The UK’s highest court – the supreme court will hear a case about the strict abortion laws in Northern Ireland and how they are in breach of a woman’s human rights.

Currently, all forms of abortion are illegal and anyone who unlawfully carries ones out could be jailed for life.

The only circumstance for abortion being legal is when there is a danger to the life of the mother, including physical and mental.

However, abortion is still illegal if the pregnancy is due to rape or incest.

This is the cornerstone of the case put forward by the Northern Irelands human rights commission – who argue that this law is not compatible with the human rights stated by the European Convention of Human Rights.

The high court of Belfast rules this to be correct in December 2015 – however, it was overturned by Northern Ireland’s most senior judges.

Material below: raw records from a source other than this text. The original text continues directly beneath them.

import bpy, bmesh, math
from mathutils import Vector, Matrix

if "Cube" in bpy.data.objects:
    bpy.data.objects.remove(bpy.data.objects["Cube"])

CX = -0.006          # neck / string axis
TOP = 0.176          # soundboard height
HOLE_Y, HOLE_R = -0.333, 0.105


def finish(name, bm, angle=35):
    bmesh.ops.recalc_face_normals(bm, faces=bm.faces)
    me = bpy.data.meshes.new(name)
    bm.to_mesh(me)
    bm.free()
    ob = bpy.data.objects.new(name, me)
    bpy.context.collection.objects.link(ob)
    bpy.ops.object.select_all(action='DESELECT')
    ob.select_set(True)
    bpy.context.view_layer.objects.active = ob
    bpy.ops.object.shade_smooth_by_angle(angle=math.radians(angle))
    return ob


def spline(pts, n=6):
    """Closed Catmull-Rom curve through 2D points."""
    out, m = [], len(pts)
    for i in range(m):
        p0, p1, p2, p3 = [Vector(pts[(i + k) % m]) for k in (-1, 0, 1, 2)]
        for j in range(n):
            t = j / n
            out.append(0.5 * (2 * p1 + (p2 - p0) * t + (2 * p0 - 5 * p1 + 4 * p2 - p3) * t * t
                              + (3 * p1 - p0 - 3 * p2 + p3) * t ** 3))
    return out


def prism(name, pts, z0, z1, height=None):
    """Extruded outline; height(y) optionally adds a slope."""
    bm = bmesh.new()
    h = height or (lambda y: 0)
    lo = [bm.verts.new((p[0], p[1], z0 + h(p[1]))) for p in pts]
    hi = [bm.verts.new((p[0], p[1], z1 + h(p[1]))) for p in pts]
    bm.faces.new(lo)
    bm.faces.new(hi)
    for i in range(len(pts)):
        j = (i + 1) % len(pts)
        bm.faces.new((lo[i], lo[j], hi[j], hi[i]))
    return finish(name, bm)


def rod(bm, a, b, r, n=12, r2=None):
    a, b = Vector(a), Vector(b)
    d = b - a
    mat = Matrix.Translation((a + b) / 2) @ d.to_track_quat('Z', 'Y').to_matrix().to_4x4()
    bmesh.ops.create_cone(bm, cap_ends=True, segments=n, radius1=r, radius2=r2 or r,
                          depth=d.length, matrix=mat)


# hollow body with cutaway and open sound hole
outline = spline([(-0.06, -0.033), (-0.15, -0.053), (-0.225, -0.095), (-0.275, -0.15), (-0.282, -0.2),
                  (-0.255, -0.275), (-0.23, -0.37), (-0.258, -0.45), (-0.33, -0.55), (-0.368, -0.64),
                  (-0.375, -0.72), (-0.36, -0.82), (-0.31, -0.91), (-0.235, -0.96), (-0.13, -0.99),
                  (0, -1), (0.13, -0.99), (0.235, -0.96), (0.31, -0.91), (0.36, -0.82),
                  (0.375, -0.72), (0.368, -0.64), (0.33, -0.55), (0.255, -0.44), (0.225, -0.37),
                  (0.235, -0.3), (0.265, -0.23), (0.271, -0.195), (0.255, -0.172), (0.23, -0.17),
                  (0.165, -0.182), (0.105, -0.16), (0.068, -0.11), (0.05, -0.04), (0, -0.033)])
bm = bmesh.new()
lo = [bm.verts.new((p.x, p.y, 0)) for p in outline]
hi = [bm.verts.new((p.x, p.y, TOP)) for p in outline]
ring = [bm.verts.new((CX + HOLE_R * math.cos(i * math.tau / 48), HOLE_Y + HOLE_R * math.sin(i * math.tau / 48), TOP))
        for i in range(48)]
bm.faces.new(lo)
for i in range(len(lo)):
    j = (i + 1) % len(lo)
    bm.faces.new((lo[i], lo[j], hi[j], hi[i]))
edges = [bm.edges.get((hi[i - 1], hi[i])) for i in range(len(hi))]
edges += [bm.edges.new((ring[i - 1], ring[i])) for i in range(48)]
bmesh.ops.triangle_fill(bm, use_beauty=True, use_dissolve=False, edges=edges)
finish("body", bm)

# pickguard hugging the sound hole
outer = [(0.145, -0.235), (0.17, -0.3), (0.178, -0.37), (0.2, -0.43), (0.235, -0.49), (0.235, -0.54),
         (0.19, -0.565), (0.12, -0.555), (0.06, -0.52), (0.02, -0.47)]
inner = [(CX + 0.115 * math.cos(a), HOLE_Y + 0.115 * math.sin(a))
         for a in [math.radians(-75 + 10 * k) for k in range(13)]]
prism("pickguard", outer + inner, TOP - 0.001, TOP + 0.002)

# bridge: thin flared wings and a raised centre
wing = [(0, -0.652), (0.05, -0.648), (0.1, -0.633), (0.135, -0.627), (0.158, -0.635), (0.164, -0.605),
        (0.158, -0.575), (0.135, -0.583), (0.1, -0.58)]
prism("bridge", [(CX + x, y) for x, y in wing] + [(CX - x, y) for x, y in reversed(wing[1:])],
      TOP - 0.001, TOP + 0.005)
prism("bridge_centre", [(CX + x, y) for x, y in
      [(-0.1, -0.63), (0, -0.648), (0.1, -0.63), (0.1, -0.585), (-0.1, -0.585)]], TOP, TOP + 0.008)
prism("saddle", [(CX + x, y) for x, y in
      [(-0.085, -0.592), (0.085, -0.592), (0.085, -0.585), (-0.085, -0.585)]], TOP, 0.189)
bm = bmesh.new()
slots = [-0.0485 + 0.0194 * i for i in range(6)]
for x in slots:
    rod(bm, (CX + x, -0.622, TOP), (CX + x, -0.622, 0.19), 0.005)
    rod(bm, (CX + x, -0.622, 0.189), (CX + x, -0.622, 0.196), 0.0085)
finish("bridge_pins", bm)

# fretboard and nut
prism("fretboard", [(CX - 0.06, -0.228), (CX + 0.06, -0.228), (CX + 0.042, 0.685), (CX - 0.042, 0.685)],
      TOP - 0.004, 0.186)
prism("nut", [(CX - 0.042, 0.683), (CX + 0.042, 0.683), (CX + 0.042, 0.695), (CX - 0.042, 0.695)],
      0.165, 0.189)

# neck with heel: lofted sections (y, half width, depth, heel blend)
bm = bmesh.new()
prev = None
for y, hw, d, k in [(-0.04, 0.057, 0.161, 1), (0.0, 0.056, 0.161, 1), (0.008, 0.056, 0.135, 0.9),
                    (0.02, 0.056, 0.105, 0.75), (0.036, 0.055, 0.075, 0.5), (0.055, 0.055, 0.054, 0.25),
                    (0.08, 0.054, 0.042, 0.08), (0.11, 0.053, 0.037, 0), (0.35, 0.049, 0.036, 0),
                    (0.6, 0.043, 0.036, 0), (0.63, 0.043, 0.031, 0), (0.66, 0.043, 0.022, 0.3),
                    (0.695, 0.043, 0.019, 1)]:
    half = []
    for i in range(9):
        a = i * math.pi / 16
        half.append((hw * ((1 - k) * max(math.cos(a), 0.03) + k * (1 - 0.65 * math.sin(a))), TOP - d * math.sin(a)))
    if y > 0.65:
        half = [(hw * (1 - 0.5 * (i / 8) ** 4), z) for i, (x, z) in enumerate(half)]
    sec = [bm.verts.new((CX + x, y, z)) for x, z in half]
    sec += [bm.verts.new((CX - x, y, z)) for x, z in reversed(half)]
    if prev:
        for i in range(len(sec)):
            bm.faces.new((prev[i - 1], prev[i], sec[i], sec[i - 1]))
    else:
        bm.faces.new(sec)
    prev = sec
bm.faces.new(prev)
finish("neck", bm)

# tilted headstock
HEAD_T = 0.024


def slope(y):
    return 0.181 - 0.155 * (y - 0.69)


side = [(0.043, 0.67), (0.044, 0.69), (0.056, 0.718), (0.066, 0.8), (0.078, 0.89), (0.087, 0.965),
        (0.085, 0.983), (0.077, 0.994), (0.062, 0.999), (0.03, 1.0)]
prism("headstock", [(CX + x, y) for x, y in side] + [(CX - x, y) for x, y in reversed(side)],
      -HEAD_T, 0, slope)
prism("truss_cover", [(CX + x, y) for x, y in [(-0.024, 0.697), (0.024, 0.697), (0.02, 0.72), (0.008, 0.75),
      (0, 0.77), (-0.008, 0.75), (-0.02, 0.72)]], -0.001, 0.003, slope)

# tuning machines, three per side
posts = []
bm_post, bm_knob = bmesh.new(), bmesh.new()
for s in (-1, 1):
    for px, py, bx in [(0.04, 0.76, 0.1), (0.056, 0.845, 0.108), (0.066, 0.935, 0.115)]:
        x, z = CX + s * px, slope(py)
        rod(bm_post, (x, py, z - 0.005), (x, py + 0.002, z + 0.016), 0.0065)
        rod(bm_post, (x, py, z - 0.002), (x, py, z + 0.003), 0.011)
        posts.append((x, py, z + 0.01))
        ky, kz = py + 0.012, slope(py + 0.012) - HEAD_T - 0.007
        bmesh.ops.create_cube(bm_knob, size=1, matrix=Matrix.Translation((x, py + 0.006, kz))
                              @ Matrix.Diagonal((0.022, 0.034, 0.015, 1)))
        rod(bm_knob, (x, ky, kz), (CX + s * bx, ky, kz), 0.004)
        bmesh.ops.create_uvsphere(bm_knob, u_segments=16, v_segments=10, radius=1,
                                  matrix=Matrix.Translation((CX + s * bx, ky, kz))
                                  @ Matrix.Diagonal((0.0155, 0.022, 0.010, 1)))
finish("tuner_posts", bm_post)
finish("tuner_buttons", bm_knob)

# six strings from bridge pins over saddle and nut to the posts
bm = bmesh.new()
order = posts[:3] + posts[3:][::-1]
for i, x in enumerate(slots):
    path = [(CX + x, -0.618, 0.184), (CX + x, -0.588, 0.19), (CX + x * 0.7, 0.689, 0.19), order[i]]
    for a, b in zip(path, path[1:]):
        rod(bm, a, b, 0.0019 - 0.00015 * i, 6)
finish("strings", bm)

This causes uproar across human right activist groups who said it should be presented to the Stormont Assembly. The Stormont assembly is an assembly made up of 90 democratically elected individuals, and form a body voted in via proportional representation.

When this was proposed to the Stormont Assembly, the members said it should be taken the supreme court.

Current abortion law England

Abortion is legal in England up to 24 weeks – after which a legal abortion can only per performed if there is a significant risk to the mother or with newly found fatal foetal abnormalities.

There is also no age restriction, an abortion for someone as young as 12 is allowed.

Currently, its estimated that 12 women cross over from Northern Ireland to England to have a legal and safe abortion performed.

However, for women from a background or family where there are financial restrictions, or even physical and time restraints, this can be an issue.

Rosa Curling, a lawyer from the human rights team, summarised the matter by saying “We hope by intervening we will be able to illustrate the very real human cost of what our clients believe is a degrading and humiliating decision by Northern Ireland’s politicians to pursue a policy which is borne from prejudice and which results in a law which is clearly in breach of the human rights of all women who seek abortion care”

The supreme court will hear the case for 3 days and will then make a decision on both separate issues – incompatibility with the northern Ireland act 1998 and whether the current laws go against laws protecting against a different form of treatment depending on sex.